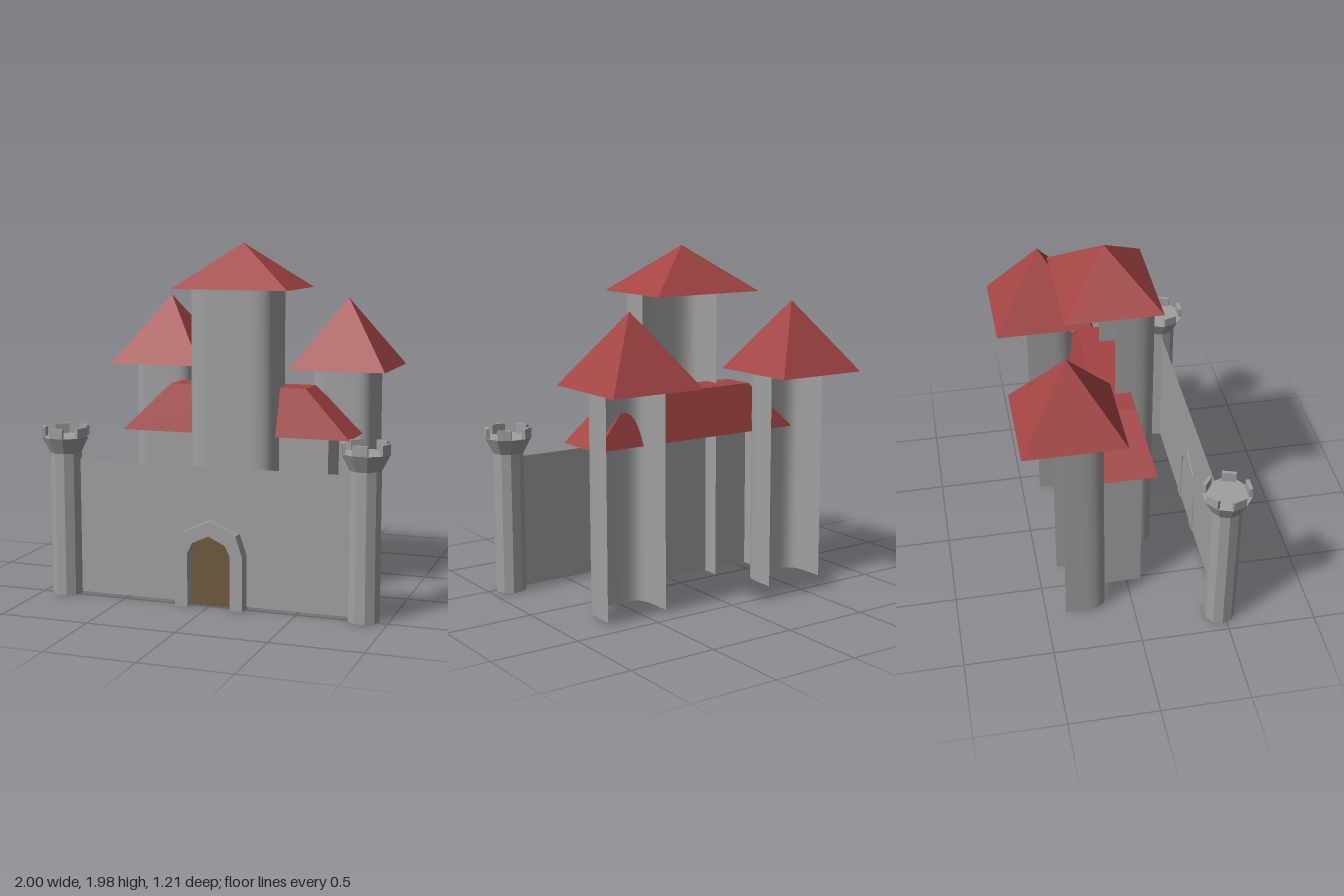
import * as THREE from 'three';

const stone = new THREE.MeshStandardMaterial({ color: 0xa0a0a0 });
stone.name = 'stone';
stone.side = THREE.DoubleSide;
const facetedStone = stone; // faceted parts get split vertices instead of a second material
const roofRed = new THREE.MeshStandardMaterial({ color: 0xa44444 });
roofRed.name = 'roofRed';
const doorBrown = new THREE.MeshStandardMaterial({ color: 0x6e5b3e });
doorBrown.name = 'doorBrown';
doorBrown.side = THREE.DoubleSide;

const CX = 0.015; // middle axis of the keep

function add(parent, name, geometry, material, x = 0, y = 0, z = 0) {
  const mesh = new THREE.Mesh(geometry, material);
  mesh.name = name;
  mesh.position.set(x, y, z);
  parent.add(mesh);
  return mesh;
}

// Give every face its own normal
function faceted(geometry) {
  const g = geometry.index ? geometry.toNonIndexed() : geometry;
  g.computeVertexNormals();
  return g;
}

// Upright wall following a ground plan of [x, z] points, open at top, bottom and back
function shell(plan, y0, y1) {
  const pos = [], idx = [];
  plan.forEach(([x, z], i) => {
    pos.push(x, y0, z, x, y1, z);
    if (i) {
      const a = 2 * (i - 1);
      idx.push(a, a + 2, a + 1, a + 1, a + 2, a + 3);
    }
  });
  const g = new THREE.BufferGeometry();
  g.setAttribute('position', new THREE.Float32BufferAttribute(pos, 3));
  g.setIndex(idx);
  g.computeVertexNormals();
  return g;
}

// Ground plan of a half tower: squarish with rounded front corners
function towerPlan(halfWidth, depth) {
  const plan = [], n = 20, power = 2 / 5;
  for (let i = 0; i <= n; i++) {
    const a = Math.PI * (1 - i / n);
    const c = i === n / 2 ? 0 : Math.cos(a);
    const s = i === 0 || i === n ? 0 : Math.sin(a);
    plan.push([Math.sign(c) * halfWidth * Math.abs(c) ** power, depth * s ** power]);
  }
  return plan;
}

// Closed hip roof: eave rectangle w x d, top rectangle tw x td
function hipRoof(w, d, h, tw = 0, td = 0) {
  const g = new THREE.BoxGeometry(w, h, d);
  const p = g.attributes.position;
  for (let i = 0; i < p.count; i++) {
    if (p.getY(i) > 0) {
      p.setX(i, Math.sign(p.getX(i)) * tw / 2);
      p.setZ(i, Math.sign(p.getZ(i)) * td / 2);
    }
  }
  g.translate(0, h / 2, 0);
  // Drop collapsed triangles so every face keeps a clean normal
  const src = g.toNonIndexed().attributes.position;
  const out = [], t = new THREE.Triangle();
  for (let i = 0; i < src.count; i += 3) {
    t.a.fromBufferAttribute(src, i);
    t.b.fromBufferAttribute(src, i + 1);
    t.c.fromBufferAttribute(src, i + 2);
    if (t.getArea() > 1e-6) for (const v of [t.a, t.b, t.c]) out.push(v.x, v.y, v.z);
  }
  const roof = new THREE.BufferGeometry();
  roof.setAttribute('position', new THREE.Float32BufferAttribute(out, 3));
  roof.computeVertexNormals();
  return roof;
}

function polygon(points, Type = THREE.Shape) {
  return new Type(points.map(([x, y]) => new THREE.Vector2(x, y)));
}

// Ten-sided turret with a flared head and five merlons
function turret(name) {
  const group = new THREE.Group();
  group.name = name;
  const profile = [[0, 0], [0.088, 0], [0.088, 0.81], [0.135, 0.9], [0, 0.9]]
    .map(([r, y]) => new THREE.Vector2(r, y));
  add(group, 'shaft', faceted(new THREE.LatheGeometry(profile, 10, Math.PI / 2)), facetedStone);
  for (let i = 0; i < 5; i++) {
    const holder = new THREE.Group();
    holder.name = 'merlonHolder';
    holder.rotation.y = (i * Math.PI * 2) / 5;
    add(holder, 'merlon', new THREE.BoxGeometry(0.08, 0.055, 0.02), stone, 0, 0.9275, 0.1184);
    group.add(holder);
  }
  return group;
}

export function createModel() {
  const castle = new THREE.Group();
  castle.name = 'castle';

  // Centre tower
  add(castle, 'centreTower', shell(towerPlan(0.255, 0.24), 0.015, 1.72), stone, CX, 0, -0.02);
  add(castle, 'centreRoof', hipRoof(0.68, 0.53, 0.255), roofRed, CX + 0.002, 1.72, -0.035);

  // Side towers
  for (const [side, label] of [[1, 'left'], [-1, 'right']]) {
    const x = 0.01 + side * 0.55;
    add(castle, label + 'Tower', shell(towerPlan(0.187, 0.24), 0.015, 1.26), stone, x, 0, -0.39);
    add(castle, label + 'Roof', hipRoof(0.56, 0.56, 0.4), roofRed, x, 1.26, -0.33);
  }

  // Hall between the towers
  const hallPlan = [[-0.545, -0.15], [-0.545, 0.08], [0.545, 0.08], [0.545, -0.15]];
  add(castle, 'hall', faceted(shell(hallPlan, 0.015, 0.9)), stone, 0.01);
  add(castle, 'hallRoof', hipRoof(1.35, 0.34, 0.27, 0.81, 0.2), roofRed, CX, 0.9, -0.03);

  // Front wall
  add(castle, 'frontWall', shell([[-0.79, 0.475], [0.79, 0.475]], 0.01, 0.775), stone);

  // Corner turrets
  for (const [side, label] of [[1, 'left'], [-1, 'right']]) {
    const t = turret(label + 'Turret');
    t.position.set(side * 0.864, 0, 0.475);
    castle.add(t);
  }

  // Gate arch and door
  const inner = [[-0.123, 0], [-0.123, 0.3], [-0.095, 0.36], [0, 0.405],
    [0.095, 0.36], [0.123, 0.3], [0.123, 0]];
  const outer = [[-0.195, 0], [-0.195, 0.3], [-0.155, 0.415], [0, 0.485],
    [0.155, 0.415], [0.195, 0.3], [0.195, 0]];
  const archShape = polygon([...outer, ...[...inner].reverse()]);
  const arch = new THREE.ExtrudeGeometry(archShape, { depth: 0.078, bevelEnabled: false });
  add(castle, 'gateArch', arch, stone, CX, 0, 0.47);
  add(castle, 'door', new THREE.ShapeGeometry(polygon(inner)), doorBrown, CX, 0, 0.485);

  return castle;
}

--

▶ DIRECTIONS FOR THIS TASK:
Copy all lines from the entries that contain the word "return".

▶ FINISHED EXERCISE:
  return mesh;
  return g;
  return g;
  return plan;
  return roof;
  return new Type(points.map(([x, y]) => new THREE.Vector2(x, y)));
  return group;
  return castle;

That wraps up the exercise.